Work task: Where the listing below reaches the line containing "add(chair, 'chairFrame', mergeGeometries(bars), WOOD);", start writing out lines exactly, and stop once the line containing "0.521, 0), DARK);" has been written.
----
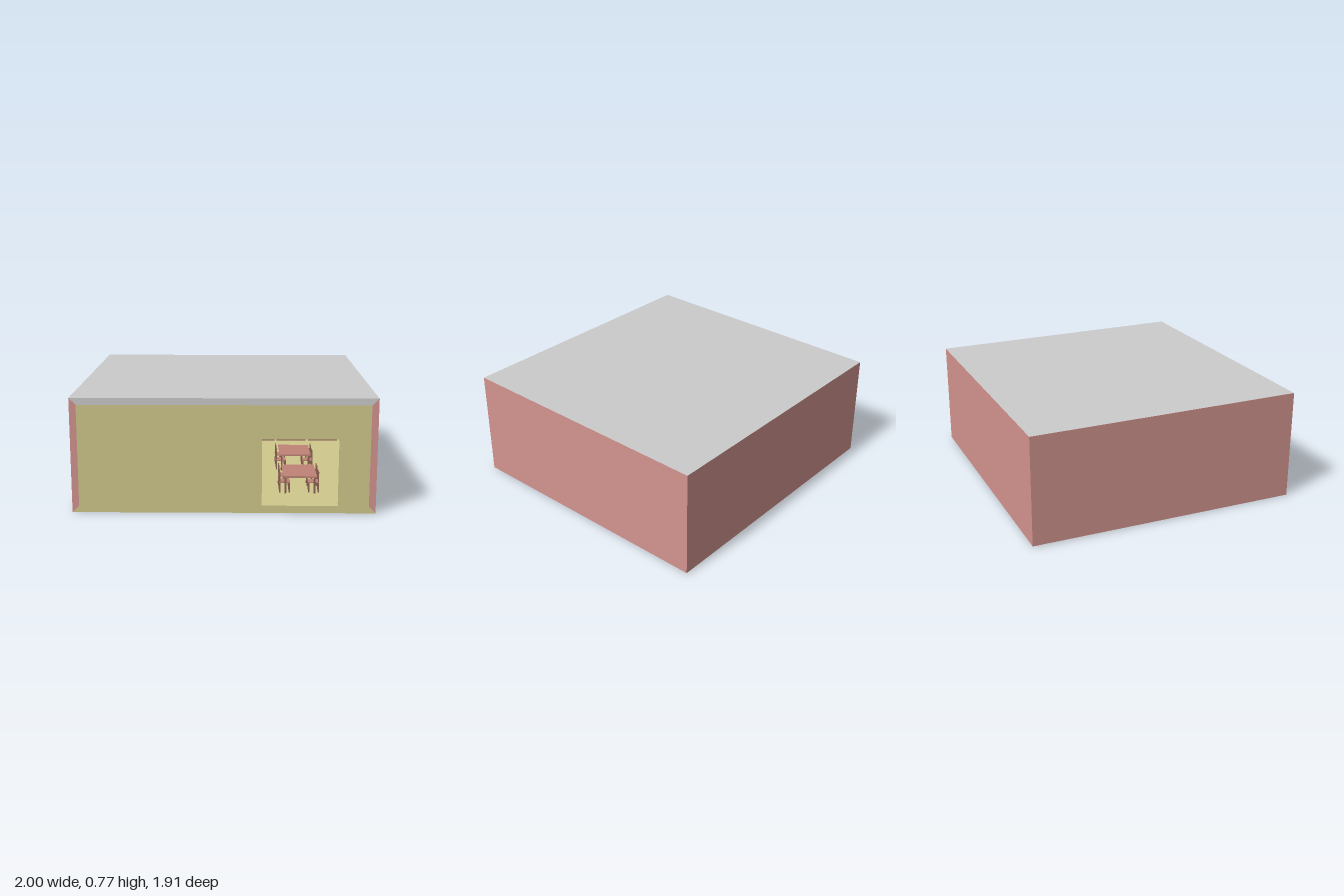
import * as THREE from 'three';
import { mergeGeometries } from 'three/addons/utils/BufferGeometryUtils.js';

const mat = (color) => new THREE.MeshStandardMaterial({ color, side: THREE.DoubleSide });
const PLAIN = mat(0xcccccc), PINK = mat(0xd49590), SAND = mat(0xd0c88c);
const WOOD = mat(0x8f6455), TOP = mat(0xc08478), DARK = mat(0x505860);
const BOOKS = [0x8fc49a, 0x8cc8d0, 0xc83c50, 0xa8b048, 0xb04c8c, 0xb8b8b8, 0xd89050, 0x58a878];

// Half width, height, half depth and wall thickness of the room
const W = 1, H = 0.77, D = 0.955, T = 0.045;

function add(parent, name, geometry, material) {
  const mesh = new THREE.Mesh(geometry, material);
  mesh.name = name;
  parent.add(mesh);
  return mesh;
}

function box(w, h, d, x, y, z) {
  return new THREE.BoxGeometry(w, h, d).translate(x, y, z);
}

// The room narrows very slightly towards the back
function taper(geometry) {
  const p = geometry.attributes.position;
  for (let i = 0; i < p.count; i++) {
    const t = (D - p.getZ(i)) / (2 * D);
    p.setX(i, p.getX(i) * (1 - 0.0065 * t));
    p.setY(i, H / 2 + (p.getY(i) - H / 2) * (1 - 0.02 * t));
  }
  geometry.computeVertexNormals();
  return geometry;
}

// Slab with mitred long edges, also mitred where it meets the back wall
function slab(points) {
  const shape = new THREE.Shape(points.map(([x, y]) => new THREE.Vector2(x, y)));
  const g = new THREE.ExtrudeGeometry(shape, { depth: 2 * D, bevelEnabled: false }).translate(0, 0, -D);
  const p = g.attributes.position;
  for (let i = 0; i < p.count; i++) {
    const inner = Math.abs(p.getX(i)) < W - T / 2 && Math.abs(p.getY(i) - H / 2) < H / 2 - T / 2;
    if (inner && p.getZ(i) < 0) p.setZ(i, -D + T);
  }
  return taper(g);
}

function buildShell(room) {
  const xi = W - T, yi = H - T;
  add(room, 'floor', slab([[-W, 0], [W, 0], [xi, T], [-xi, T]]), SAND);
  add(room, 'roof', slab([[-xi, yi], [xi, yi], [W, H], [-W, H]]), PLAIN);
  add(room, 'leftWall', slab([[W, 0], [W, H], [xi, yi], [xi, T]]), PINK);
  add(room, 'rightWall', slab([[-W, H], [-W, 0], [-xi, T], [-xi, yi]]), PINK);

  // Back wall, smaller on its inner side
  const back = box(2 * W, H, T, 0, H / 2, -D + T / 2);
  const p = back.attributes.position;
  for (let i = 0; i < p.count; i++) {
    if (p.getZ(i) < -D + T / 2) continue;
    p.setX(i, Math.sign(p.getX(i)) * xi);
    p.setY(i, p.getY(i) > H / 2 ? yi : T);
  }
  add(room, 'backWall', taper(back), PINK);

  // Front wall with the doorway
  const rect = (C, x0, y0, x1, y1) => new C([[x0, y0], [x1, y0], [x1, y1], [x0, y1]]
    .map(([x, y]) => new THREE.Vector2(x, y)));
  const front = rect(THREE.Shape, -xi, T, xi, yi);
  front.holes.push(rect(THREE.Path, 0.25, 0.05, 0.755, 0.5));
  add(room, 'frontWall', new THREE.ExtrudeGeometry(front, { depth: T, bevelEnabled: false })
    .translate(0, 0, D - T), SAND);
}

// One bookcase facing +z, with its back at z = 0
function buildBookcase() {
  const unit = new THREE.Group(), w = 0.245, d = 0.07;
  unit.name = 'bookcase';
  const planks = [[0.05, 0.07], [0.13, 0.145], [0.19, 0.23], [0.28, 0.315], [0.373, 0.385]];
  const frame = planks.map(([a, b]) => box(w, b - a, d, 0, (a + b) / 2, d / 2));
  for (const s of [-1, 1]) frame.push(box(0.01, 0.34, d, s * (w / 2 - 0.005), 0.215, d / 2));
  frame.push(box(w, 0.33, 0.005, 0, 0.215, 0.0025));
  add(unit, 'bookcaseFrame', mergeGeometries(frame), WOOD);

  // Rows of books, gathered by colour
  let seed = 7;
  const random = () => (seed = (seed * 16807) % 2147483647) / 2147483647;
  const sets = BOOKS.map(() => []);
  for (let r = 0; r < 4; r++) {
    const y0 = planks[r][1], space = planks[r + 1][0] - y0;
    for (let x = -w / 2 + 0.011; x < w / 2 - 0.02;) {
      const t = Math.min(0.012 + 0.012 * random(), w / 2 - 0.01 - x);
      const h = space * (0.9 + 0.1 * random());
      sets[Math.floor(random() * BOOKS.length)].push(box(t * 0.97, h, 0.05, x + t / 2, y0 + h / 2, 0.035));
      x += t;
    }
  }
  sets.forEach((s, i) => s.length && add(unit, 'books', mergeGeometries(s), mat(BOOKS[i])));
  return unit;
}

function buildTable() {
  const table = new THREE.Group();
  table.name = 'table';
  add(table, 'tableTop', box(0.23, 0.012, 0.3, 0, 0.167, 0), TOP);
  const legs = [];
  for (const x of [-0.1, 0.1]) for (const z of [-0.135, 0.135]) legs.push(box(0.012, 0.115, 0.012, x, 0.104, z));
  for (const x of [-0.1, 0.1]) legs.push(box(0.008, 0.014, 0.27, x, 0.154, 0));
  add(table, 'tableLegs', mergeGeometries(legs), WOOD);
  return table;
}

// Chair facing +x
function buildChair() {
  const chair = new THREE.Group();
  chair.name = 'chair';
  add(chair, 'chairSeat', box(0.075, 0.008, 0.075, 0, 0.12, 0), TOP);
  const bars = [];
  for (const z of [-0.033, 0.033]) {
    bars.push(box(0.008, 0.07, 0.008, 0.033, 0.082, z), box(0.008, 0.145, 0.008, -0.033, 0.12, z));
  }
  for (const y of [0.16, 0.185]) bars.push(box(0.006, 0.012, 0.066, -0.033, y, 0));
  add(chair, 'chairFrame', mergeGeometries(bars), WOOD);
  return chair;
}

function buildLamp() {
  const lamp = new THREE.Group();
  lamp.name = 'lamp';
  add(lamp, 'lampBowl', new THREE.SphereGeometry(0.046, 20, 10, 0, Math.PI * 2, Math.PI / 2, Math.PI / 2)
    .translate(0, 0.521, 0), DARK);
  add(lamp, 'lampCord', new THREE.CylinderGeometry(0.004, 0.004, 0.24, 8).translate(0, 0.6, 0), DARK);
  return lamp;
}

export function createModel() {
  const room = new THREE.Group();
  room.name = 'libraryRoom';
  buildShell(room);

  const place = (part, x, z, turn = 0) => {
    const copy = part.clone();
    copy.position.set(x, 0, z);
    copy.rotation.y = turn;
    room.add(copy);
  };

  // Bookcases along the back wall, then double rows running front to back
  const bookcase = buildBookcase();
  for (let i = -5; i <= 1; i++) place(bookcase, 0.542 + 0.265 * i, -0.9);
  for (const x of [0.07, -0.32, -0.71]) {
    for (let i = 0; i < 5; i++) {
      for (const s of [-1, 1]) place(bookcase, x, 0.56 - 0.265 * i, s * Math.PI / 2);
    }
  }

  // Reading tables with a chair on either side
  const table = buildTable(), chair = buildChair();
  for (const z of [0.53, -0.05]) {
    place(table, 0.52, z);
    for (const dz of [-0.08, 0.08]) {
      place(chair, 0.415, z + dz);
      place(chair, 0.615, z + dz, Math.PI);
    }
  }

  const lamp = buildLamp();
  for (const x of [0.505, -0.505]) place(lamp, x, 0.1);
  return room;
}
----
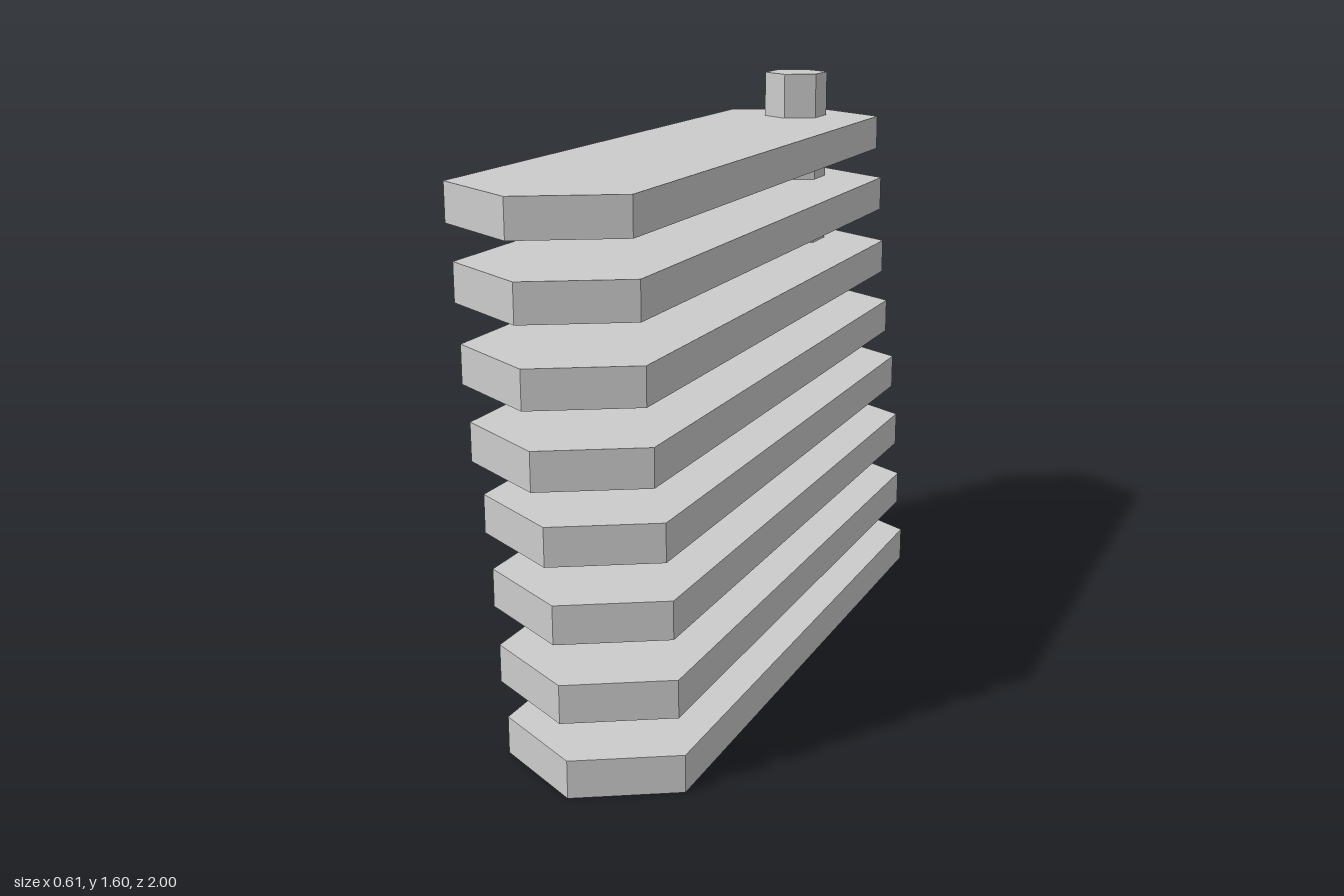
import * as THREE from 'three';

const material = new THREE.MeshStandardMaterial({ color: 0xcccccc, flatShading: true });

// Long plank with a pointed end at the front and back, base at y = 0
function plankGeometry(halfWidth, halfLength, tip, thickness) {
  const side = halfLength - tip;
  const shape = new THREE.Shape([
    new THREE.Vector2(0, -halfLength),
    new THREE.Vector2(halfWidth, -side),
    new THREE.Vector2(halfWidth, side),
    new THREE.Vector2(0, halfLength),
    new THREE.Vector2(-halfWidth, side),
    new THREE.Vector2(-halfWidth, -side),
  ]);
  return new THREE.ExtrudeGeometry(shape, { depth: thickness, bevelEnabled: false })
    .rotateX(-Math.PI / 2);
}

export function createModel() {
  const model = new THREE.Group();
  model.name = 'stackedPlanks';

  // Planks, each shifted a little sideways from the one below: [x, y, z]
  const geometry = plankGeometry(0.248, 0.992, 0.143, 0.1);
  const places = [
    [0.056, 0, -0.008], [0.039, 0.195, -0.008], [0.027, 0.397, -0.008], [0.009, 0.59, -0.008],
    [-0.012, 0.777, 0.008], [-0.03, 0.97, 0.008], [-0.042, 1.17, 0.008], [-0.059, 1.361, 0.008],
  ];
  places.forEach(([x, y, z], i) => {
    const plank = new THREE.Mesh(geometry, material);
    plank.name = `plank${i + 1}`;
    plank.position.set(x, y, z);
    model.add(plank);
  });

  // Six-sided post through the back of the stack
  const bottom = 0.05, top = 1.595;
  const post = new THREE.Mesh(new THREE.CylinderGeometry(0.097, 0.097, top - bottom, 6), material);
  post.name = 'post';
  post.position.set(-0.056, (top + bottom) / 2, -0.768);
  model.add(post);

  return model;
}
----
Answer box:
  add(chair, 'chairFrame', mergeGeometries(bars), WOOD);
  return chair;
}

function buildLamp() {
  const lamp = new THREE.Group();
  lamp.name = 'lamp';
  add(lamp, 'lampBowl', new THREE.SphereGeometry(0.046, 20, 10, 0, Math.PI * 2, Math.PI / 2, Math.PI / 2)
    .translate(0, 0.521, 0), DARK);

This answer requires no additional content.